What you need to know:
- From such makeshift beginnings, Paco was totally self-taught. "I watched the drummers, their movements, the way they did things and later I imitated them."
- The child wonder frequented night clubs, concert venues and dances, and he was invited to perform on television. He played with artists of all kinds, from the stars of Ivorian pop to rumba musicians and singers covering American and French hits.
- "These are super memories because every singer I played with was a new experience. That's how I got my musical training. When I was young, I didn't want to get stuck in a rut. I wanted to take everything in, discover and play it all. All styles. That hasn't changed. Today I still want to play everything.
GRAND-BASSAM, Ivory Coast,
Paco Sery was a kid banging on tin cans before a job at a Club Med in Ivory Coast opened the way to drumming for Congo's rumba king Papa Wemba as well as Nina Simone and other jazz greats.
The Ivorian drummer has performed with Manu Dibango and Dee Dee Bridgewater, displaying a talent and fervour that could only lead to Paris, a European hub for mixing and merging global styles.
French jazzman Eddy Louiss, a genius of the Hammond organ, took him on for a tour.
"That was amazing. People made me listen to all the great musicians. I also found myself playing in front of them," recalls Sery, now nearly 61 years old.
In his music career Sery became a core member of Sixun, an experimental jazz fusion band that saw the light of day in 1984 and made a dozen records by 2010, while the musicians also nurtured side-projects.
He befriended Jaco Pastorius and Wayne Shorter, famed US members of the pioneering jazz-rock fusion band Weather Report founded by the late Austrian keyboard wizard Joe Zawinul.
"Zawinul was a great guy," Sery says. "We played together often."
He became drummer in the Zawinul Syndicate, an international ensemble whose release "My People" was nominated for a 1997 Grammy Award for Best World Music album.
In 2009, a live double album by Zawinul's band, called "75" and featuring Sery, won a Grammy for Best Contemporary Jazz Album.
Born into a family of 18 children in Divo, a small town 180 kilometres (112 miles) west of Abidjan, Sery would accompany older sister Lucie to local dance contests.
"She won little things, a bit of money, and I immersed myself in the music.
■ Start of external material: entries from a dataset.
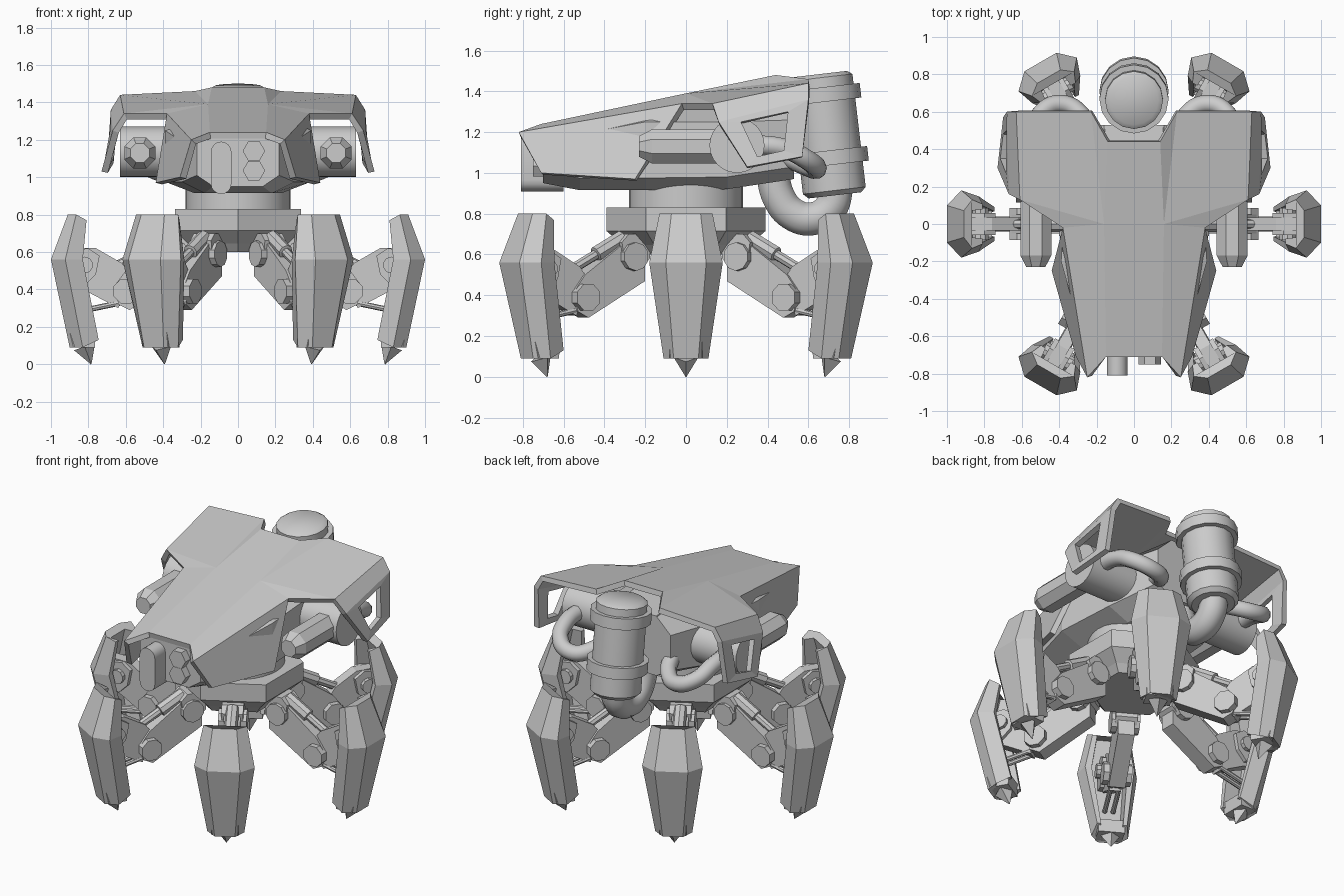
import bpy, bmesh, math
from mathutils import Vector, Matrix

if "Cube" in bpy.data.objects:
    bpy.data.objects.remove(bpy.data.objects["Cube"])

grey = bpy.data.materials.new("grey metal")
grey.diffuse_color = (0.6, 0.6, 0.6, 1)
grey.use_nodes = True
grey.node_tree.nodes["Principled BSDF"].inputs["Base Color"].default_value = grey.diffuse_color


def make(name, verts, faces, smooth=False):
    me = bpy.data.meshes.new(name)
    me.from_pydata([tuple(v) for v in verts], [], faces)
    bm = bmesh.new()
    bm.from_mesh(me)
    bmesh.ops.recalc_face_normals(bm, faces=bm.faces)
    bm.to_mesh(me)
    bm.free()
    me.materials.append(grey)
    ob = bpy.data.objects.new(name, me)
    bpy.context.collection.objects.link(ob)
    if smooth:
        bpy.ops.object.select_all(action='DESELECT')
        ob.select_set(True)
        bpy.context.view_layer.objects.active = ob
        bpy.ops.object.shade_smooth_by_angle(angle=math.radians(40))
    return ob


def loft(name, rings, smooth=False):
    n, m = len(rings[0]), len(rings)
    verts = [v for r in rings for v in r]
    faces = [(i * n + j, i * n + (j + 1) % n, (i + 1) * n + (j + 1) % n, (i + 1) * n + j)
             for i in range(m - 1) for j in range(n)]
    faces += [tuple(range(n)), tuple(range((m - 1) * n, m * n))]
    return make(name, verts, faces, smooth)


def lathe(name, p0, p1, profile, n=16, smooth=True, turn=0.0):
    """Profile of (distance along axis 0..1, radius) spun round the line p0-p1."""
    p0, p1 = Vector(p0), Vector(p1)
    q = (p1 - p0).to_track_quat('Z', 'Y')
    rings = []
    for f, r in profile:
        c = p0.lerp(p1, f)
        rings.append([c + q @ Vector((r * math.cos(a), r * math.sin(a), 0))
                      for a in (turn + math.tau * k / n for k in range(n))])
    return loft(name, rings, smooth)


def rod(name, p0, p1, r, n=12, smooth=True, turn=0.0):
    return lathe(name, p0, p1, [(0, r), (1, r)], n, smooth, turn)


def slab(name, profile, w):
    """Profile in x and z, given the width 2w across y."""
    return loft(name, [[(x, s * w, z) for x, z in profile] for s in (-1, 1)])


def pipe(name, pts, r):
    cu = bpy.data.curves.new(name, 'CURVE')
    cu.dimensions = '3D'
    cu.bevel_depth, cu.bevel_resolution, cu.resolution_u = r, 3, 6
    cu.use_fill_caps = True
    sp = cu.splines.new('BEZIER')
    sp.bezier_points.add(len(pts) - 1)
    for b, p in zip(sp.bezier_points, pts):
        b.co = p
        b.handle_left_type = b.handle_right_type = 'AUTO'
    tmp = bpy.data.objects.new(name + "_path", cu)
    bpy.context.collection.objects.link(tmp)
    me = bpy.data.meshes.new_from_object(tmp.evaluated_get(bpy.context.evaluated_depsgraph_get()))
    bpy.data.objects.remove(tmp)
    me.materials.clear()
    me.materials.append(grey)
    me.shade_smooth()
    bpy.context.collection.objects.link(bpy.data.objects.new(name, me))


def six(part):
    """Repeat a leg part round the body."""
    for k in range(1, 6):
        twin = part.copy()
        twin.name = part.name + "_" + str(k + 1)
        twin.matrix_world = Matrix.Rotation(k * math.pi / 3, 4, 'Z')
        bpy.context.collection.objects.link(twin)


# ---- Shin armour: hollow channel section, widest at mid height
def shin_ring(z, rise, outer, w, depth):
    half = [(outer, w * .55, z), (outer - depth * .45, w, z), (outer - depth, w * .82, z + rise),
            (outer - depth, w * .6, z + rise), (outer - depth * .4, w * .55, z + rise)]
    return half + [(x, -y, h) for x, y, h in reversed(half)]


six(loft("shin_armour", [shin_ring(.80, -.03, .91, .13, .10), shin_ring(.56, 0, 1, .18, .17),
                         shin_ring(.09, .04, .90, .11, .155)]))
six(slab("foot_block", [(.765, .09), (.88, .09), (.90, .17), (.76, .17)], .08))
six(lathe("foot_spike", (.82, 0, .095), (.785, 0, 0), [(0, .06), (1, .002)], 4, False))

# ---- Thigh, lower arm and their joints
six(slab("thigh", [(.26, .64), (.33, .69), (.6, .5), (.66, .42), (.64, .32), (.58, .29), (.26, .47)], .05))
six(slab("lower_arm", [(.57, .47), (.62, .54), (.76, .62), (.92, .62), (.88, .42), (.81, .39), (.64, .3)], .035))
six(slab("shin_bracket", [(.74, .58), (.8, .62), (.92, .6), (.9, .44), (.82, .42), (.76, .48)], .06))
six(slab("hip_lug", [(.24, .7), (.36, .7), (.4, .66), (.39, .6), (.3, .53), (.24, .58)], .065))
for name, x, z, r, n in (("shin_pin", .82, .53, .045, 10), ("knee_pin", .6, .39, .07, 8),
                         ("hip_pin", .33, .59, .07, 10)):
    six(rod(name, (x, -.085, z), (x, .085, z), r, n, False, math.pi / n))
six(lathe("upper_piston", (.36, 0, .68), (.66, 0, .52), [(0, .04), (.5, .04), (.51, .025), (1, .025)], 8))
for y in (-.025, .025):
    six(rod("lower_piston", (.62, y, .33), (.86, y, .28), .015, 8))

# ---- Hexagonal leg base and turret ring
lathe("leg_base", (0, 0, .60), (0, 0, .83), [(0, .27), (.2, .31), (.5, .39), (1, .39)], 6, False, math.pi / 6)
rod("turret_ring", (0, 0, .80), (0, 0, .96), .28, 32)


# ---- Hull core beneath the shell: eight-sided section along y
def core_ring(y, w, low, high, top):
    half = [(w * .6, low), (w, low + .06), (w, high), (.155, top)]
    return [(x, y, z) for x, z in half] + [(-x, y, z) for x, z in reversed(half)]


loft("hull_core", [core_ring(-.70, .22, .95, 1.19, 1.21), core_ring(-.52, .30, .915, 1.19, 1.24),
                   core_ring(-.20, .39, .915, 1.25, 1.31), core_ring(.20, .36, .92, 1.25, 1.38),
                   core_ring(.53, .26, .97, 1.26, 1.36)])

# ---- Top shell with open window panels on its wings
P = [(0, -.71, 1.24), (.15, -.71, 1.24), (.25, -.82, 1.2), (.31, -.71, 1),
     (0, 0, 1.39), (.16, 0, 1.39), (.38, -.02, 1.34), (.44, -.25, .97),
     (0, .44, 1.48), (.14, .44, 1.48), (.23, .6, 1.46), (.63, .6, 1.44), (.61, .13, 1.34)]
F = [(0, 1, 5, 4), (4, 5, 9, 8), (1, 2, 6, 5), (2, 3, 7, 6), (5, 6, 12), (5, 12, 11, 10),
     (5, 10, 9), (12, 13, 16, 11)]
panel = [(.67, .16, 1.25), (.73, .3, 1.03), (.7, .57, 1.08), (.68, .6, 1.36)]
window = [(.684, .27, 1.25), (.715, .35, 1.08), (.7, .48, 1.11), (.68, .5, 1.3)]
P += panel + window
F += [(13 + i, 13 + (i + 1) % 4, 17 + (i + 1) % 4, 17 + i) for i in range(4)]
shell = make("top_shell", P, F)
if shell.data.polygons[0].normal.z < 0:
    shell.data.flip_normals()
mirror = shell.modifiers.new("mirror", 'MIRROR')
mirror.use_clip = True
thick = shell.modifiers.new("thickness", 'SOLIDIFY')
thick.thickness, thick.offset = .035, -1

# ---- Guns, pivots and feed hoses on both sides
for s, side in ((1, "right"), (-1, "left")):
    lathe("gun_barrel_" + side, (s * .525, .25, 1.13), (s * .525, -.23, 1.13),
          [(0, .09), (.87, .09), (1, .055)], 8, False, math.pi / 8)
    rod("gun_pivot_" + side, (s * .30, .25, 1.135), (s * .63, .25, 1.135), .135, 24)
    pipe("gun_hose_" + side, [(s * .53, .3, 1.14), (s * .53, .48, 1.12), (s * .49, .6, 1.06),
                              (s * .38, .64, 1.02), (s * .28, .58, 1.04), (s * .22, .45, 1.1)], .05)

# ---- Rear tank with two bands, and the pipe into the hull
lo, hi = Vector((0, .73, .89)), Vector((0, .66, 1.485))
lathe("tank", lo, hi, [(0, .13), (.04, .155), (.97, .155), (1, .13)], 16)
for f in (.25, .77):
    rod("tank_band", lo.lerp(hi, f), lo.lerp(hi, f + .12), .185, 16)
pipe("tank_pipe", [(0, .74, .93), (0, .71, .83), (0, .62, .775), (0, .52, .8),
                   (0, .455, .88), (0, .42, 1.02)], .085)
slab("rear_block", [(-.16, 1), (.16, 1), (.16, 1.36), (-.16, 1.36)], .06).location.y = .47

# ---- Nose sensor pill and two hexagonal lamps
pill = [(-.09 + .055 * math.cos(a), c + .055 * math.sin(a))
        for c, start in ((1.135, 0), (.965, math.pi)) for a in (start + math.pi * k / 8 for k in range(9))]
loft("nose_sensor", [[(x, y, z) for x, z in pill] for y in (-.81, -.60)], True)
for z in (1.14, 1.035):
    rod("nose_lamp", (.085, -.6, z), (.085, -.75, z), .06, 6, False)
I wanted to do everything like her," Paco recalls, but he was mostly infatuated with the glistening drums.
"In the end, I built myself a kit with boxes for the bass drum, large cans of tomatoes for tom toms, lids for cymbals. I even made a pedal out of wood and elastic for the bass drum."
From such makeshift beginnings, Paco was totally self-taught. "I watched the drummers, their movements, the way they did things and later I imitated them."
The racket infuriated his father. "Every afternoon, since I couldn't play at my dad's, I went to play at my aunt's. That was fun for her with her alloco (fried plantain) business. She sold allocos with that!"
Paco was just 10 when he tried his luck at a dance hall. "I managed to sneak into the hall and during the break, I asked the bandleader, who was also the drummer and the singer, if I could have a go. 'You're a child, you've got a cheek,' he said. 'Give it a try!' So I did. All the musicians were surprised. 'We'll hire you,' the bandleader said."
"I told myself that it wasn't worth asking my father and went off with them at the age of 10. We went to Dabou and I earned 30,000 CFA francs (45 euros) a month as well as board. In those days, that was enormous," he added.
The child wonder frequented night clubs, concert venues and dances, and he was invited to perform on television. He played with artists of all kinds, from the stars of Ivorian pop to rumba musicians and singers covering American and French hits.
"These are super memories because every singer I played with was a new experience. That's how I got my musical training. When I was young, I didn't want to get stuck in a rut. I wanted to take everything in, discover and play it all. All styles. That hasn't changed. Today I still want to play everything: jazz, coupe-decale, hip-hop, rumba, rock, pop music, rap... it doesn't matter," the musician laughs.
In the 1970s at Club Med Sery was a "drummer-DJ at the nightclub" and "water-skiing instructor by day", incidentally gaining a part in the cult 1978 French comedy film "Les Bronzes".
He remained in Ivory Coast for another half-dozen years before trying his luck in Europe.
He frequented the most renowned jazz dens of Paris from the Chapelle des Lombards to the River Bop and Le Chat qui Peche. Once he was established, he had a hand in launching the Sunset-Sunside club in the heart of town.
While with Sixun, Sery toured with Pastorius and gained a painful insight into self-destruction with drugs. "I don't want to talk about it. At the end, Jaco just wasn't there."
Now Sery says he dreams of completing "a symphonic composition with the Budapest Philharmonic Orchestra".
"I did it (the symphony) by ear, by listening to cassettes and imitating them," he explains.
"I should like to teach young people," he adds about his other dream of founding a music college in his homeland.